PROBLEM STATEMENT » Find "m = Matrix.Translation((lo" and "face = bm.faces.new([bm.verts.new((-HALF_X, y, z))" in the records below. Copy the lines holding them and every line between, exactly, and no others.

[RECORDS — start]

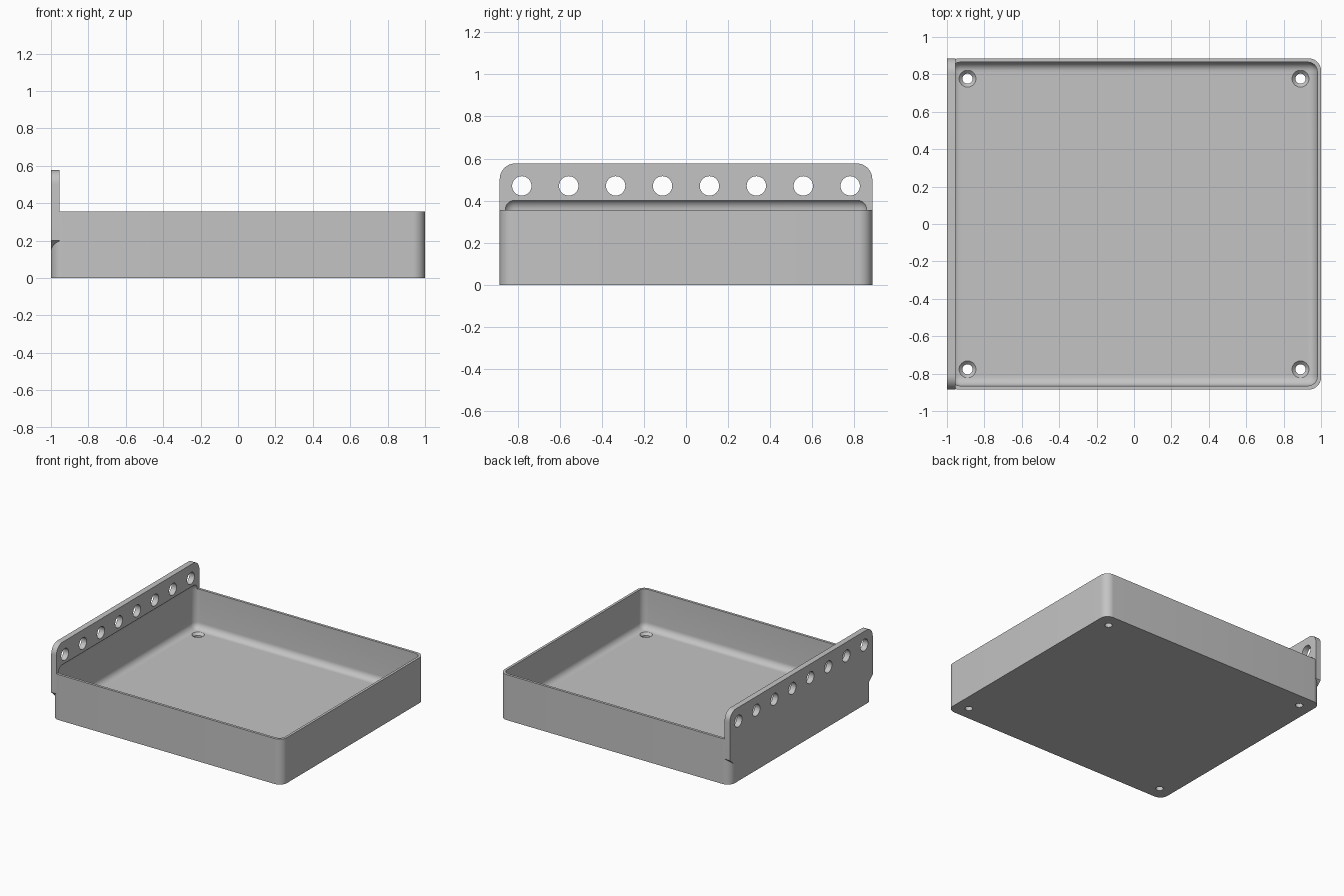
import bpy, bmesh, math
from mathutils import Matrix, Vector

old = bpy.data.objects.get("Cube")
if old:
    bpy.data.objects.remove(old, do_unlink=True)

HALF_X, HALF_Y, TRAY_H = 1.0, 0.885, 0.356
FLOOR, WALL, PLATE = 0.047, 0.02, 0.045
PLATE_TOP, HOLE_Z = 0.577, 0.47

grey = bpy.data.materials.new("plain grey")
grey.use_nodes = True
colour = (0.55, 0.55, 0.55, 1)
grey.diffuse_color = colour
grey.node_tree.nodes["Principled BSDF"].inputs["Base Color"].default_value = colour


def finish(name, bm):
    bmesh.ops.recalc_face_normals(bm, faces=bm.faces)
    mesh = bpy.data.meshes.new(name)
    bm.to_mesh(mesh)
    bm.free()
    mesh.materials.append(grey)
    obj = bpy.data.objects.new(name, mesh)
    bpy.context.collection.objects.link(obj)
    return obj


def box(bm, lo, hi):
    lo, hi = Vector(lo), Vector(hi)
    m = Matrix.Translation((lo + hi) / 2) @ Matrix.Diagonal((*(hi - lo), 1))
    bmesh.ops.create_cube(bm, size=1, matrix=m)


def round_edges(bm, edges, radius, segments):
    bmesh.ops.bevel(bm, geom=edges, offset=radius, segments=segments,
                    profile=0.5, affect='EDGES')


def cone(bm, matrix, r1, r2, depth):
    bmesh.ops.create_cone(bm, cap_ends=True, segments=40, radius1=r1,
                          radius2=r2, depth=depth, matrix=matrix)


def combine(target, other, operation):
    mod = target.modifiers.new(operation.lower(), 'BOOLEAN')
    mod.object, mod.operation, mod.solver = other, operation, 'EXACT'
    bpy.context.view_layer.objects.active = target
    bpy.ops.object.modifier_apply(modifier=mod.name)
    bpy.data.objects.remove(other, do_unlink=True)


# Tray body with rounded upright corners
bm = bmesh.new()
box(bm, (-HALF_X, -HALF_Y, 0), (HALF_X, HALF_Y, TRAY_H))
upright = [e for e in bm.edges if abs(e.verts[0].co.z - e.verts[1].co.z) > 0.1]
round_edges(bm, upright, 0.065, 10)
tray = finish("tray", bm)

# Mounting plate: rounded top corners, slanted bottom corners
bm = bmesh.new()
outline = []
for side in (1, -1):
    arc = [(HALF_Y - 0.075 + 0.075 * math.cos(a), PLATE_TOP - 0.075 + 0.075 * math.sin(a))
           for a in (math.pi / 2 * i / 10 for i in range(11))]
    half = [(HALF_Y - 0.065, 0.14), (HALF_Y, 0.2)] + arc
    outline += [(side * y, z) for y, z in half[::side]]
face = bm.faces.new([bm.verts.new((-HALF_X, y, z)) for y, z in outline])
extruded = bmesh.ops.extrude_face_region(bm, geom=[face])["geom"]
bmesh.ops.translate(bm, vec=(PLATE, 0, 0),
                    verts=[v for v in extruded if isinstance(v, bmesh.types.BMVert)])
combine(tray, finish("mounting_plate", bm), 'UNION')

# Cavity rounded on every edge, undercutting the plate
bm = bmesh.new()
box(bm, (WALL - HALF_X, WALL - HALF_Y, FLOOR), (HALF_X - WALL, HALF_Y - WALL, 0.408))
round_edges(bm, bm.edges[:], 0.05, 8)
combine(tray, finish("cavity_cutter", bm), 'DIFFERENCE')

# Open the tray between the rim and the top of the cavity is already clear;
# row of holes through the plate
bm = bmesh.new()
turn = Matrix.Rotation(math.pi / 2, 4, 'Y')
for i in range(8):
    y = -0.78 + i * 1.56 / 7
    cone(bm, Matrix.Translation((-HALF_X, y, HOLE_Z)) @ turn, 0.046, 0.046, 0.3)
combine(tray, finish("plate_hole_cutter", bm), 'DIFFERENCE')

# Countersunk screw holes in the floor corners
sink = 0.018
for name, r1, r2, z, depth in (("screw_hole_cutter", 0.027, 0.027, 0.02, 0.2),
                               ("countersink_cutter", 0.027, 0.063, FLOOR, 2 * sink)):
    bm = bmesh.new()
    for x in (-0.89, 0.89):
        for y in (-0.777, 0.777):
            cone(bm, Matrix.Translation((x, y, z)), r1, r2, depth)
    combine(tray, finish(name, bm), 'DIFFERENCE')

# Smooth the fillets and keep the corners crisp
bpy.ops.object.select_all(action='DESELECT')
tray.select_set(True)
bpy.context.view_layer.objects.active = tray
bpy.ops.object.shade_smooth_by_angle(angle=math.radians(30))
tray.name = "wall_mount_tray"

[RECORDS — finish]

ANSWER TO THE EXERCISE »
    m = Matrix.Translation((lo + hi) / 2) @ Matrix.Diagonal((*(hi - lo), 1))
    bmesh.ops.create_cube(bm, size=1, matrix=m)


def round_edges(bm, edges, radius, segments):
    bmesh.ops.bevel(bm, geom=edges, offset=radius, segments=segments,
                    profile=0.5, affect='EDGES')


def cone(bm, matrix, r1, r2, depth):
    bmesh.ops.create_cone(bm, cap_ends=True, segments=40, radius1=r1,
                          radius2=r2, depth=depth, matrix=matrix)


def combine(target, other, operation):
    mod = target.modifiers.new(operation.lower(), 'BOOLEAN')
    mod.object, mod.operation, mod.solver = other, operation, 'EXACT'
    bpy.context.view_layer.objects.active = target
    bpy.ops.object.modifier_apply(modifier=mod.name)
    bpy.data.objects.remove(other, do_unlink=True)


# Tray body with rounded upright corners
bm = bmesh.new()
box(bm, (-HALF_X, -HALF_Y, 0), (HALF_X, HALF_Y, TRAY_H))
upright = [e for e in bm.edges if abs(e.verts[0].co.z - e.verts[1].co.z) > 0.1]
round_edges(bm, upright, 0.065, 10)
tray = finish("tray", bm)

# Mounting plate: rounded top corners, slanted bottom corners
bm = bmesh.new()
outline = []
for side in (1, -1):
    arc = [(HALF_Y - 0.075 + 0.075 * math.cos(a), PLATE_TOP - 0.075 + 0.075 * math.sin(a))
           for a in (math.pi / 2 * i / 10 for i in range(11))]
    half = [(HALF_Y - 0.065, 0.14), (HALF_Y, 0.2)] + arc
    outline += [(side * y, z) for y, z in half[::side]]
face = bm.faces.new([bm.verts.new((-HALF_X, y, z)) for y, z in outline])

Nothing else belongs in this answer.